The City of Greenfield will continue its Arbor Day tradition this weekend, a celebration that has been reviving public green spaces for 20 years.
In the course of two decades, the local observance of the date honoring tree planting and care has spruced up seven city parks, four public schools and multiple boulevards, according to Joan Stevens, director of the Greenfield Beautification Committee.
“We’re kind of transforming the city with our Arbor Day project,” Stevens said.
The Beautification Committee spearheads a collection each year from area businesses, schools, organizations and individuals for the planting of trees. This year’s effort brought $4,700 for the purchase of several species of trees, Stevens said.
The public is welcome to gather Saturday at 10 a.m., along with students, representatives from the Department of Natural Resources, state senators and county supervisors for a celebration of trees’ role in daily life. The ceremony will proceed from a tented area in the parking lot of Mount Carmel Nursing Home, 5700 W. Layton Ave.
“It’s a lovely program,” Stevens said.
The Division of Public Works dug holes Friday for 32 trees to be planted along the medians on South 60th Street from Layton Avenue to Cold Spring Road, according to DPW superintendent Dan Ewert. Cypresses, callery pears and honey locusts were chosen for the planting because of their hardiness and ability to tolerate salt and chemicals from the nearby road, Ewert said.
The ceremony and planting is an excellent way for citizens to participate in their community, according to Ewert.
“It really brings people from all walks of life together in the city, whether it be city employees or people from the schools,” Ewert said. “It’s also brought a lot of residents and businesses together.”
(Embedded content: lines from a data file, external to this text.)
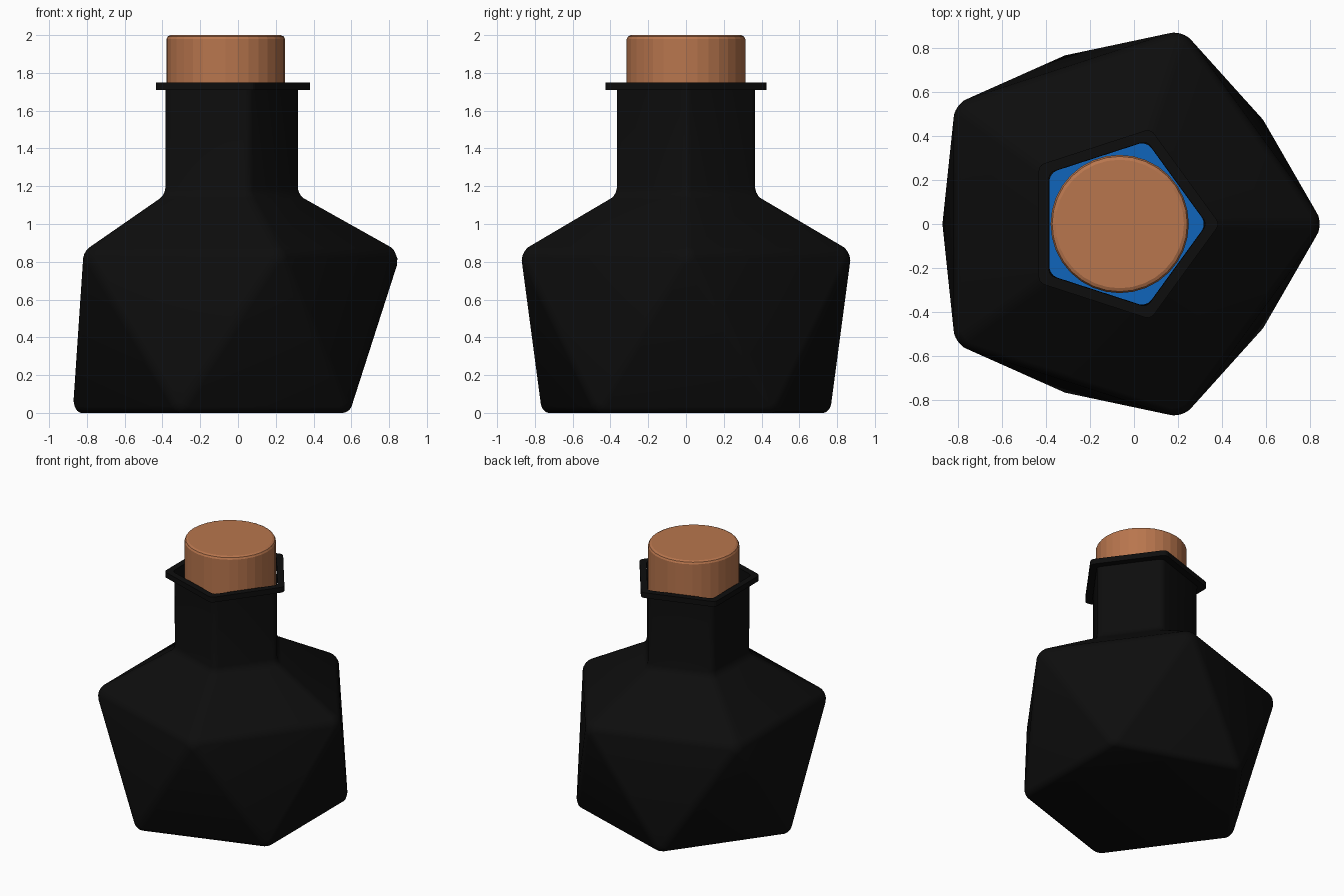
import bpy, bmesh, math

if "Cube" in bpy.data.objects:
    bpy.data.objects.remove(bpy.data.objects["Cube"])

CX = -0.065  # axis of the five-sided bottle


def material(name, rgb):
    m = bpy.data.materials.new(name)
    m.diffuse_color = (*rgb, 1)
    m.use_nodes = True
    m.node_tree.nodes["Principled BSDF"].inputs["Base Color"].default_value = m.diffuse_color
    return m


def finish(name, bm, mat, smooth=False):
    bmesh.ops.recalc_face_normals(bm, faces=bm.faces)
    mesh = bpy.data.meshes.new(name)
    bm.to_mesh(mesh)
    bm.free()
    for p in mesh.polygons:
        p.use_smooth = smooth
    mesh.materials.append(mat)
    ob = bpy.data.objects.new(name, mesh)
    bpy.context.collection.objects.link(ob)
    return ob


def bevel(ob, width, segments):
    b = ob.modifiers.new("bevel", 'BEVEL')
    b.width = width
    b.segments = segments
    b.limit_method = 'ANGLE'
    b.angle_limit = math.radians(25)


def ring(bm, r, z, n=5, turn=0.0):
    return [bm.verts.new((CX + r * math.cos(turn + 2 * math.pi * k / n),
                          r * math.sin(turn + 2 * math.pi * k / n), z))
            for k in range(n)]


def bridge(bm, a, b):
    n = len(a)
    for k in range(n):
        bm.faces.new((a[k], a[(k + 1) % n], b[(k + 1) % n], b[k]))


def faceted_base(bm, r_low, z_low, r_high, z_high):
    # twisted pentagon band of triangles, closed underneath
    low = ring(bm, r_low, z_low, turn=math.pi / 5)
    high = ring(bm, r_high, z_high)
    bm.faces.new(low[::-1])
    for k in range(5):
        j = (k + 1) % 5
        bm.faces.new((high[k], low[k], high[j]))
        bm.faces.new((low[k], low[j], high[j]))
    return high


black = material("black_glass", (0.004, 0.004, 0.004))
brown = material("cork", (0.48, 0.18, 0.075))
blue = material("blue_liquid", (0.005, 0.13, 0.5))

# bottle shell: faceted body, sloping shoulder, open neck
bm = bmesh.new()
widest = faceted_base(bm, 0.81, 0.0, 0.93, 0.855)
neck_low = ring(bm, 0.395, 1.155)
neck_top = ring(bm, 0.395, 1.73)
bridge(bm, widest, neck_low)
bridge(bm, neck_low, neck_top)
bevel(finish("bottle", bm, black, True), 0.035, 3)

# rim around the mouth
bm = bmesh.new()
profile = [(0.397, 1.71), (0.455, 1.71), (0.455, 1.75), (0.397, 1.75)]
rings = [ring(bm, r, z) for r, z in profile]
for i in range(4):
    bridge(bm, rings[i], rings[(i + 1) % 4])
upright = [e for e in bm.edges
           if abs(e.verts[0].co.z - e.verts[1].co.z) > 0.03]
bmesh.ops.bevel(bm, geom=upright, offset=0.025, segments=3,
                profile=0.5, affect='EDGES')
finish("rim", bm, black)

# liquid inside the body, flat on top
bm = bmesh.new()
surface = faceted_base(bm, 0.76, 0.03, 0.875, 0.84)
bm.faces.new(surface)
finish("liquid", bm, blue)

# cork stopper with softened ends
bm = bmesh.new()
rings = [ring(bm, r, z, 32) for r, z in
         [(0.295, 1.5), (0.314, 1.52), (0.314, 1.98), (0.307, 1.993), (0.292, 2.0)]]
for a, b in zip(rings, rings[1:]):
    bridge(bm, a, b)
bm.faces.new(rings[0][::-1])
bm.faces.new(rings[-1])
finish("cork_stopper", bm, brown)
Three DPW employees will be on hand Saturday to assist the tree planting, stage mulch and set up traffic barriers. The Greenfield Police Department helps with redirecting traffic around the median areas for the public’s safety, Stevens said.
20th annual Clean-Up, Green-Up Day
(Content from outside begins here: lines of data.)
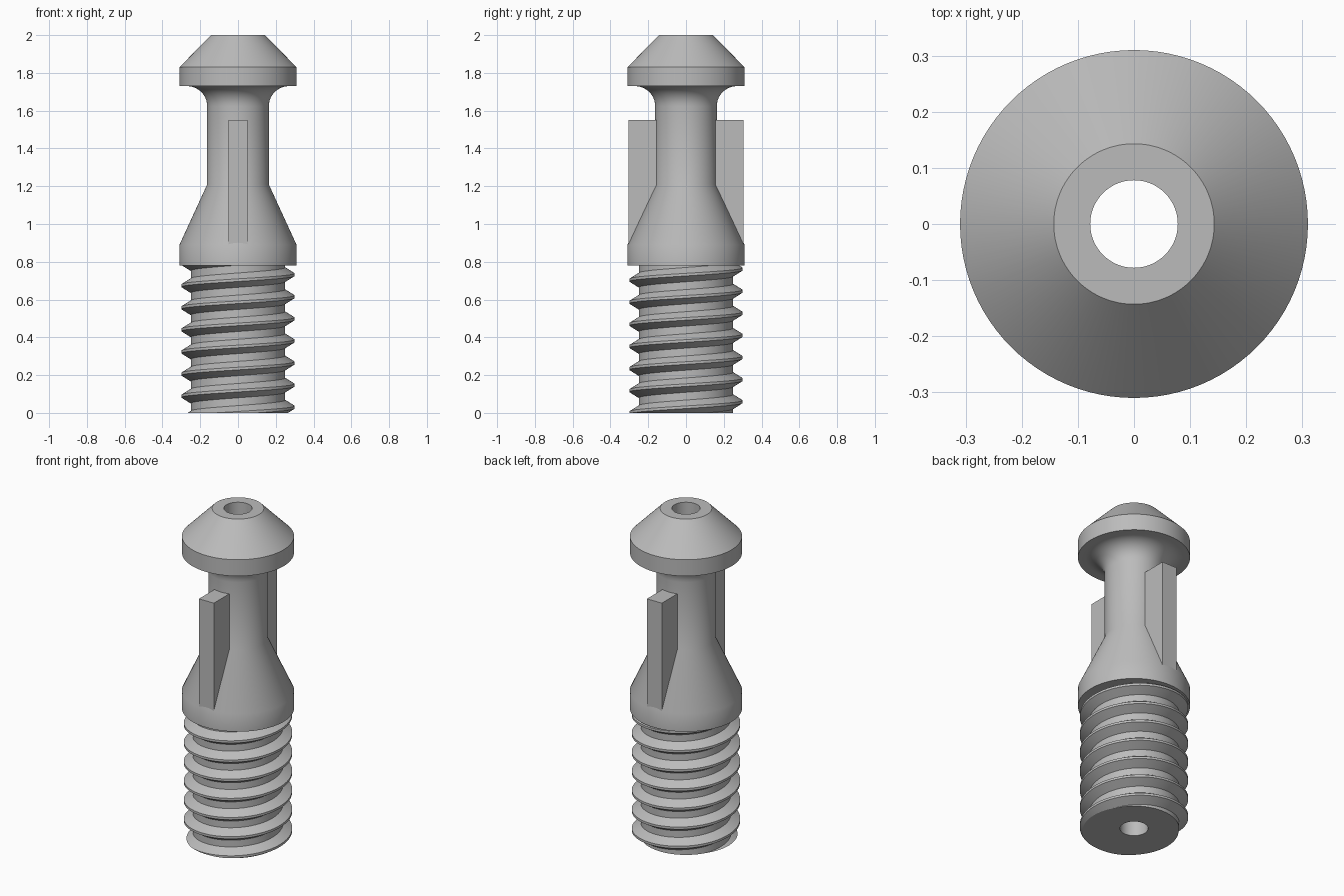
import bpy, bmesh
from math import sin, cos, pi, radians, floor

if "Cube" in bpy.data.objects:
    bpy.data.objects.remove(bpy.data.objects["Cube"], do_unlink=True)

SEG = 96
BORE = 0.078
COLLAR_Z = 0.78

grey = bpy.data.materials.new("machined grey")
grey.use_nodes = True
grey.diffuse_color = (0.5, 0.5, 0.5, 1)
grey.node_tree.nodes["Principled BSDF"].inputs["Base Color"].default_value = grey.diffuse_color


def finish(bm, name, angle=None):
    bmesh.ops.remove_doubles(bm, verts=bm.verts, dist=1e-5)
    bmesh.ops.recalc_face_normals(bm, faces=bm.faces)
    mesh = bpy.data.meshes.new(name)
    bm.to_mesh(mesh)
    bm.free()
    mesh.materials.append(grey)
    obj = bpy.data.objects.new(name, mesh)
    bpy.context.collection.objects.link(obj)
    if angle:
        bpy.ops.object.select_all(action="DESELECT")
        bpy.context.view_layer.objects.active = obj
        obj.select_set(True)
        bpy.ops.object.shade_smooth_by_angle(angle=radians(angle))
    return obj


def skin(columns, name, angle):
    """Join neighbouring columns of (radius, z) points set around the axis."""
    bm = bmesh.new()
    grid = []
    for i, column in enumerate(columns):
        a = 2 * pi * i / SEG
        grid.append([bm.verts.new((r * cos(a), r * sin(a), z)) for r, z in column])
    for left, right in zip(grid, grid[1:]):
        for j in range(len(left) - 1):
            bm.faces.new((left[j], right[j], right[j + 1], left[j + 1]))
    return finish(bm, name, angle)


# Turned body: bore, mushroom head, filleted neck, cone and collar
fillet = [(0.27 - 0.107 * sin(t * pi / 20), 1.623 + 0.107 * cos(t * pi / 20)) for t in range(11)]
profile = [(BORE, 0), (BORE, 2), (0.143, 2), (0.31, 1.83), (0.31, 1.73)]
profile += fillet + [(0.163, 1.21), (0.31, 0.89), (0.31, COLLAR_Z), (0.24, COLLAR_Z)]
skin([profile] * (SEG + 1), "turned_body", 30)

# Right-handed screw thread with a closed lower end
PITCH, ROOT, CREST = 0.117, 0.25, 0.30
CREST_HALF, FLANK = 0.007, 0.031
TURNS = floor(COLLAR_Z / PITCH) + 2


def thread_radius(z, shift):
    d = abs((z - shift + PITCH / 2) % PITCH - PITCH / 2)
    slope = min(max((d - CREST_HALF) / FLANK, 0), 1)
    return CREST + (ROOT - CREST) * slope


offsets = [-CREST_HALF - FLANK, -CREST_HALF, CREST_HALF, CREST_HALF + FLANK]
columns = []
for i in range(SEG + 1):
    shift = 0.03 + PITCH * i / SEG
    heights = [shift + PITCH * k + o for k in range(-2, TURNS) for o in offsets]
    heights = [min(max(z, 0), COLLAR_Z) for z in heights]
    columns.append([(BORE, 0)] + [(thread_radius(z, shift), z) for z in heights])
skin(columns, "screw_thread", 25)

# Two upright fins, front and back
for side, label in ((-1, "front_fin"), (1, "back_fin")):
    bm = bmesh.new()
    bmesh.ops.create_cube(bm, size=1)
    for v in bm.verts:
        v.co.x *= 0.1
        v.co.y = side * (0.305 if v.co.y > 0 else 0.13)
        v.co.z = 1.55 if v.co.z > 0 else 0.86
    finish(bm, label)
This year is also the 20th anniversary of Greenfield’s Clean-Up, Green-Up Day, a collaborative effort to rid city parks and green spaces of litter. Stevens coordinates with schools, organizations and interested parties who will “de-litter” parks and green spaces in the city May 14. Around 2,000 people participate in the program each year, according to Stevens.
“It’s best to start children when they’re young to understand not to litter,” Stevens said. Children who participated in Clean-Up, Green-Up Day at its beginning are now old enough to impart that message on their own children, Stevens said.
Garbage bags and valuable coupons are provided for volunteers by the Keep Greater Milwaukee Beautiful, Inc., an environmental non-profit organization.
The clean-up effort gives the city’s Parks and Recreation Department staff an invaluable head-start on keeping public areas beautiful, according to director Scott Jaquish. City parks see less active use in the winter and harsh winter weather blows garbage around, which then gets trapped in nature, Jaquish said.
“The amount of volunteers that participate in that and the amount of man-hours it saves is tremendous,” Jaquish said. “It also helps those neighborhoods take ownership of those parks.”
City Hall flower planting
Further into spring, the Beautification Committee will plant flowers outside at 9 a.m. June 4. The committee coordinates with the Parks Department to choose flowers to match the annual citywide color scheme and purchases seeds from a nursery in January.
Members of the committee including horticulturalists and master gardeners will be on hand to plant a 50-flat of flowers, as well as any volunteers who bring their own trowel and children accompanied by an adult, Stevens said.
For more information about the Arbor Day celebration, Clean-Up, Green-Up Day or the City Hall flower planting, contact the Greenfield Beautification Committee at 414-545-3381.